(Beginning of Provided data)
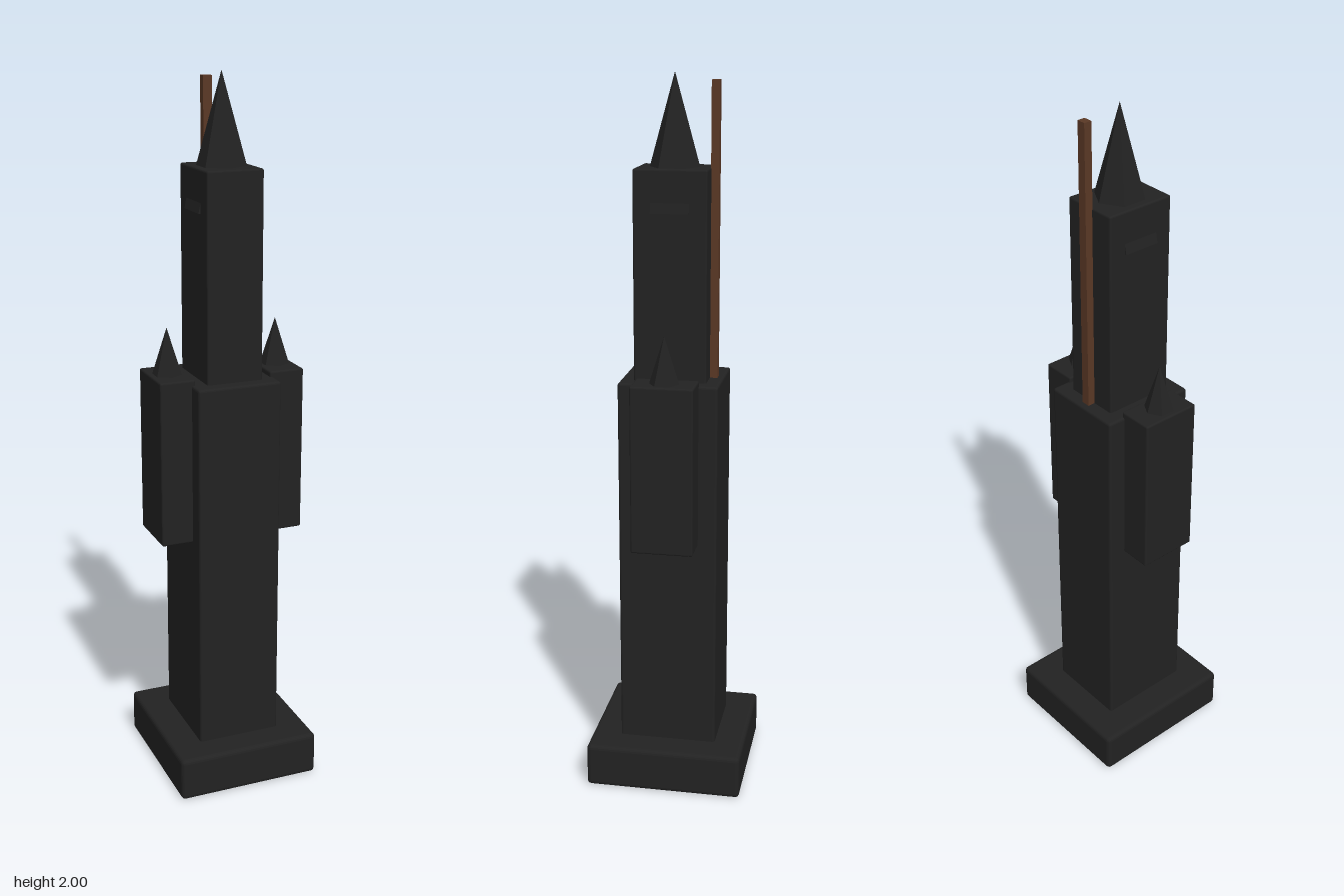
import * as THREE from 'three';
import { RoundedBoxGeometry } from 'three/addons/geometries/RoundedBoxGeometry.js';

export function createModel() {
  const model = new THREE.Group();
  model.name = 'tower';
  const stone = new THREE.MeshStandardMaterial({ color: 0x222222, flatShading: true });
  stone.name = 'dark stone';
  const wood = new THREE.MeshStandardMaterial({ color: 0x5a3825, flatShading: true });
  wood.name = 'brown wood';

  const add = (name, geometry, material, x, y, z) => {
    const mesh = new THREE.Mesh(geometry, material);
    mesh.name = name;
    mesh.position.set(x, y, z);
    model.add(mesh);
    return mesh;
  };
  // Softly bevelled block given by its size and bottom height
  const block = (name, w, h, d, x, y0, bevel) =>
    add(name, new RoundedBoxGeometry(w, h, d, 2, bevel), stone, x, y0 + h / 2, 0);
  // Six-sided spire with corners toward front and back
  const spire = (name, r, h, x, y0) =>
    add(name, new THREE.ConeGeometry(r, h, 6), stone, x, y0 + h / 2, 0);

  // Stacked main body
  block('base', 0.416, 0.125, 0.444, 0, 0, 0.012);
  block('shaft', 0.24, 1.085, 0.276, 0, 0.1, 0.007);
  block('upperTower', 0.16, 0.605, 0.2, 0, 1.15, 0.005);
  spire('mainSpire', 0.068, 0.245, 0, 1.755);

  // Sloped ledge profile, extruded along z
  const profile = new THREE.Shape();
  profile.moveTo(0.07, 1.64);
  profile.lineTo(0.086, 1.64);
  profile.lineTo(0.079, 1.672);
  profile.lineTo(0.07, 1.672);
  const ledge = new THREE.ExtrudeGeometry(profile, { depth: 0.104, bevelEnabled: false });
  ledge.translate(0, 0, -0.052);

  // Side turrets and ledges
  for (const side of [1, -1]) {
    const label = side > 0 ? 'left' : 'right';
    block(label + 'Turret', 0.1, 0.47, 0.172, side * 0.16, 0.73, 0.005);
    spire(label + 'TurretSpire', 0.041, 0.13, side * 0.16, 1.2);
    add(label + 'Ledge', ledge, stone, 0, 0, 0).rotation.y = side > 0 ? 0 : Math.PI;
  }

  // Square pole behind the upper tower
  add('pole', new THREE.BoxGeometry(0.025, 0.8, 0.022), wood, 0, 1.58, -0.11);
  return model;
}
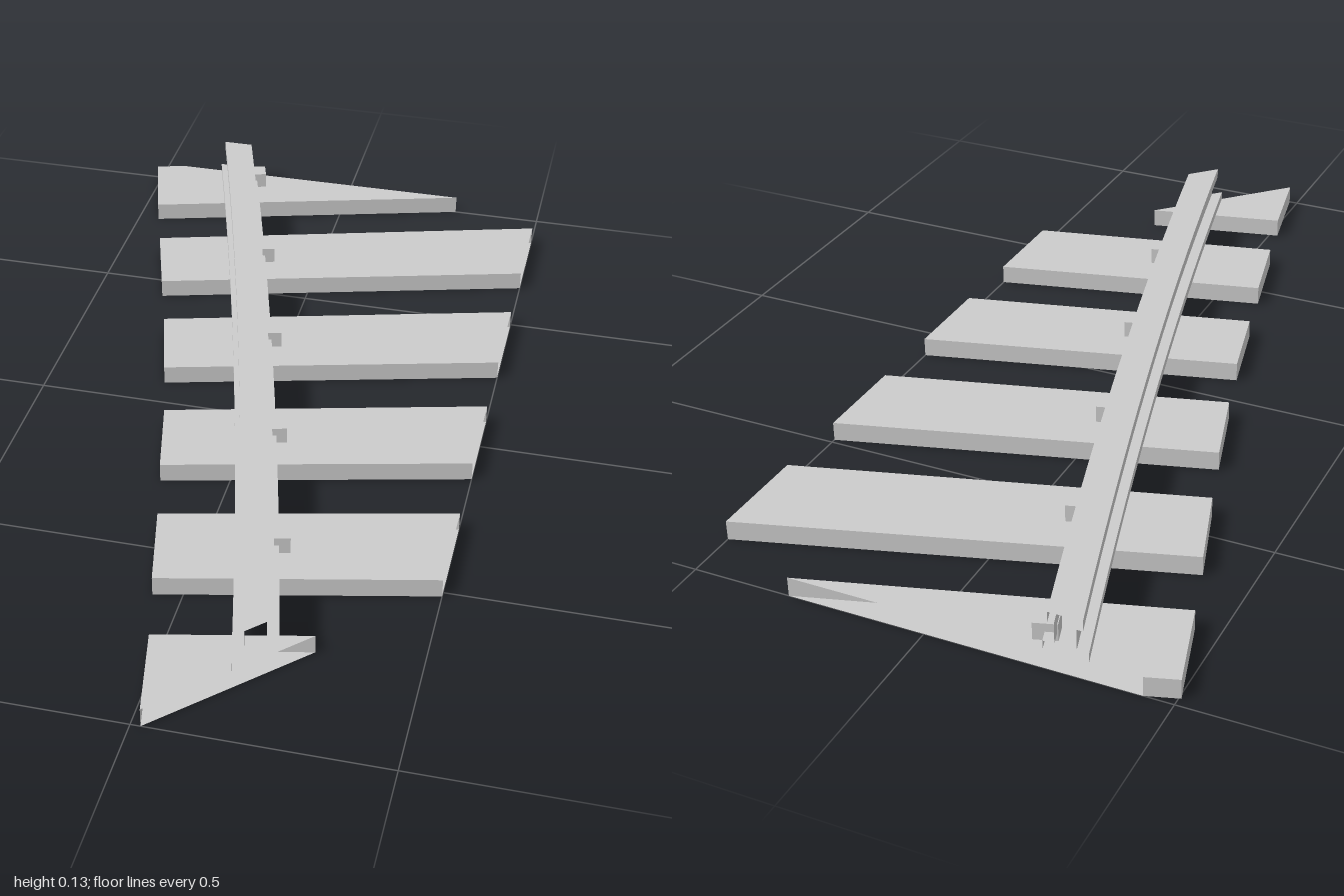
import * as THREE from 'three';

const material = new THREE.MeshStandardMaterial({
  color: 0xcccccc, flatShading: true, side: THREE.DoubleSide,
});

// gently curving centre line of the rail
const centreX = (z) => -0.006 + 0.262 * z - 0.022 * z * z;
const slope = (z) => 0.262 - 0.044 * z;

function meshFrom(positions, name) {
  const geometry = new THREE.BufferGeometry();
  geometry.setAttribute('position', new THREE.Float32BufferAttribute(positions.flat(), 3));
  geometry.computeVertexNormals();
  const mesh = new THREE.Mesh(geometry, material);
  mesh.name = name;
  return mesh;
}

// plank from a ground outline [x, z]; the sawn edge (index "open") has no wall
function sleeper(outline, open, name) {
  const h = 0.042, n = outline.length, tris = [];
  const at = (i, y) => [outline[i % n][0], y, outline[i % n][1]];
  for (let i = 1; i < n - 1; i++) {
    tris.push(at(0, h), at(i + 1, h), at(i, h));
    tris.push(at(0, 0), at(i, 0), at(i + 1, 0));
  }
  for (let i = 0; i < n; i++) {
    if (i === open) continue;
    tris.push(at(i, 0), at(i, h), at(i + 1, h), at(i, 0), at(i + 1, h), at(i + 1, 0));
  }
  return meshFrom(tris, name);
}

// I-section swept along the centre line, cut square at the back and diagonally in front
function rail() {
  const half = [[-0.046, 0.042], [-0.046, 0.061], [-0.022, 0.061],
    [-0.022, 0.106], [-0.035, 0.106], [-0.035, 0.128]];
  const profile = [...half, ...half.map(([u, y]) => [-u, y]).reverse()];
  const rows = 16, tris = [];
  const frontZ = (u) => {
    let z = 0.8;
    for (let k = 0; k < 20; k++) z = 1.02 - u - centreX(z);
    return z;
  };
  const at = (row, [u, y]) => {
    const z = -1 + (row / rows) * (frontZ(u) + 1);
    return [centreX(z) + u, y, z];
  };
  for (let r = 0; r < rows; r++) {
    for (let i = 0; i < profile.length - 1; i++) {
      const a = at(r, profile[i]), b = at(r, profile[i + 1]);
      const c = at(r + 1, profile[i + 1]), d = at(r + 1, profile[i]);
      tris.push(a, d, c, a, c, b);
    }
  }
  return meshFrom(tris, 'rail');
}

export function createModel() {
  const group = new THREE.Group();
  group.name = 'trackSection';

  // sleepers, back to front
  const sleepers = [
    [[[-0.505, -0.98], [-0.44, -1], [0.29, -1], [-0.45, -0.785]], 1],
    [[[-0.4, -0.625], [0.5, -0.89], [0.5, -0.668], [-0.34, -0.43]], 1],
    [[[-0.29, -0.27], [0.5, -0.49], [0.5, -0.272], [-0.235, -0.075]], 1],
    [[[-0.19, 0.085], [0.5, -0.095], [0.5, 0.12], [-0.145, 0.28]], 1],
    [[[-0.105, 0.44], [0.5, 0.295], [0.5, 0.512], [-0.06, 0.64]], 1],
    [[[-0.02, 0.8], [0.29, 0.73], [0.02, 1]], 1],
  ];
  sleepers.forEach(([outline, open], i) => group.add(sleeper(outline, open, `sleeper${i + 1}`)));

  group.add(rail());

  // clips holding the rail foot on its left side
  [0.485, 0.125, -0.235, -0.595, -0.955].forEach((z, i) => {
    const clip = new THREE.Mesh(new THREE.BoxGeometry(0.048, 0.042, 0.042), material);
    clip.position.set(centreX(z) + 0.045, 0.058, z);
    clip.rotation.y = Math.atan(slope(z));
    clip.name = `clip${i + 1}`;
    group.add(clip);
  });

  return group;
}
(End of Provided data)
**Directions:** Only the text of the entries above is to be given again, exactly, with the pictures left out.

**Exercise solution:**
import * as THREE from 'three';
import { RoundedBoxGeometry } from 'three/addons/geometries/RoundedBoxGeometry.js';

export function createModel() {
  const model = new THREE.Group();
  model.name = 'tower';
  const stone = new THREE.MeshStandardMaterial({ color: 0x222222, flatShading: true });
  stone.name = 'dark stone';
  const wood = new THREE.MeshStandardMaterial({ color: 0x5a3825, flatShading: true });
  wood.name = 'brown wood';

  const add = (name, geometry, material, x, y, z) => {
    const mesh = new THREE.Mesh(geometry, material);
    mesh.name = name;
    mesh.position.set(x, y, z);
    model.add(mesh);
    return mesh;
  };
  // Softly bevelled block given by its size and bottom height
  const block = (name, w, h, d, x, y0, bevel) =>
    add(name, new RoundedBoxGeometry(w, h, d, 2, bevel), stone, x, y0 + h / 2, 0);
  // Six-sided spire with corners toward front and back
  const spire = (name, r, h, x, y0) =>
    add(name, new THREE.ConeGeometry(r, h, 6), stone, x, y0 + h / 2, 0);

  // Stacked main body
  block('base', 0.416, 0.125, 0.444, 0, 0, 0.012);
  block('shaft', 0.24, 1.085, 0.276, 0, 0.1, 0.007);
  block('upperTower', 0.16, 0.605, 0.2, 0, 1.15, 0.005);
  spire('mainSpire', 0.068, 0.245, 0, 1.755);

  // Sloped ledge profile, extruded along z
  const profile = new THREE.Shape();
  profile.moveTo(0.07, 1.64);
  profile.lineTo(0.086, 1.64);
  profile.lineTo(0.079, 1.672);
  profile.lineTo(0.07, 1.672);
  const ledge = new THREE.ExtrudeGeometry(profile, { depth: 0.104, bevelEnabled: false });
  ledge.translate(0, 0, -0.052);

  // Side turrets and ledges
  for (const side of [1, -1]) {
    const label = side > 0 ? 'left' : 'right';
    block(label + 'Turret', 0.1, 0.47, 0.172, side * 0.16, 0.73, 0.005);
    spire(label + 'TurretSpire', 0.041, 0.13, side * 0.16, 1.2);
    add(label + 'Ledge', ledge, stone, 0, 0, 0).rotation.y = side > 0 ? 0 : Math.PI;
  }

  // Square pole behind the upper tower
  add('pole', new THREE.BoxGeometry(0.025, 0.8, 0.022), wood, 0, 1.58, -0.11);
  return model;
}
import * as THREE from 'three';

const material = new THREE.MeshStandardMaterial({
  color: 0xcccccc, flatShading: true, side: THREE.DoubleSide,
});

// gently curving centre line of the rail
const centreX = (z) => -0.006 + 0.262 * z - 0.022 * z * z;
const slope = (z) => 0.262 - 0.044 * z;

function meshFrom(positions, name) {
  const geometry = new THREE.BufferGeometry();
  geometry.setAttribute('position', new THREE.Float32BufferAttribute(positions.flat(), 3));
  geometry.computeVertexNormals();
  const mesh = new THREE.Mesh(geometry, material);
  mesh.name = name;
  return mesh;
}

// plank from a ground outline [x, z]; the sawn edge (index "open") has no wall
function sleeper(outline, open, name) {
  const h = 0.042, n = outline.length, tris = [];
  const at = (i, y) => [outline[i % n][0], y, outline[i % n][1]];
  for (let i = 1; i < n - 1; i++) {
    tris.push(at(0, h), at(i + 1, h), at(i, h));
    tris.push(at(0, 0), at(i, 0), at(i + 1, 0));
  }
  for (let i = 0; i < n; i++) {
    if (i === open) continue;
    tris.push(at(i, 0), at(i, h), at(i + 1, h), at(i, 0), at(i + 1, h), at(i + 1, 0));
  }
  return meshFrom(tris, name);
}

// I-section swept along the centre line, cut square at the back and diagonally in front
function rail() {
  const half = [[-0.046, 0.042], [-0.046, 0.061], [-0.022, 0.061],
    [-0.022, 0.106], [-0.035, 0.106], [-0.035, 0.128]];
  const profile = [...half, ...half.map(([u, y]) => [-u, y]).reverse()];
  const rows = 16, tris = [];
  const frontZ = (u) => {
    let z = 0.8;
    for (let k = 0; k < 20; k++) z = 1.02 - u - centreX(z);
    return z;
  };
  const at = (row, [u, y]) => {
    const z = -1 + (row / rows) * (frontZ(u) + 1);
    return [centreX(z) + u, y, z];
  };
  for (let r = 0; r < rows; r++) {
    for (let i = 0; i < profile.length - 1; i++) {
      const a = at(r, profile[i]), b = at(r, profile[i + 1]);
      const c = at(r + 1, profile[i + 1]), d = at(r + 1, profile[i]);
      tris.push(a, d, c, a, c, b);
    }
  }
  return meshFrom(tris, 'rail');
}

export function createModel() {
  const group = new THREE.Group();
  group.name = 'trackSection';

  // sleepers, back to front
  const sleepers = [
    [[[-0.505, -0.98], [-0.44, -1], [0.29, -1], [-0.45, -0.785]], 1],
    [[[-0.4, -0.625], [0.5, -0.89], [0.5, -0.668], [-0.34, -0.43]], 1],
    [[[-0.29, -0.27], [0.5, -0.49], [0.5, -0.272], [-0.235, -0.075]], 1],
    [[[-0.19, 0.085], [0.5, -0.095], [0.5, 0.12], [-0.145, 0.28]], 1],
    [[[-0.105, 0.44], [0.5, 0.295], [0.5, 0.512], [-0.06, 0.64]], 1],
    [[[-0.02, 0.8], [0.29, 0.73], [0.02, 1]], 1],
  ];
  sleepers.forEach(([outline, open], i) => group.add(sleeper(outline, open, `sleeper${i + 1}`)));

  group.add(rail());

  // clips holding the rail foot on its left side
  [0.485, 0.125, -0.235, -0.595, -0.955].forEach((z, i) => {
    const clip = new THREE.Mesh(new THREE.BoxGeometry(0.048, 0.042, 0.042), material);
    clip.position.set(centreX(z) + 0.045, 0.058, z);
    clip.rotation.y = Math.atan(slope(z));
    clip.name = `clip${i + 1}`;
    group.add(clip);
  });

  return group;
}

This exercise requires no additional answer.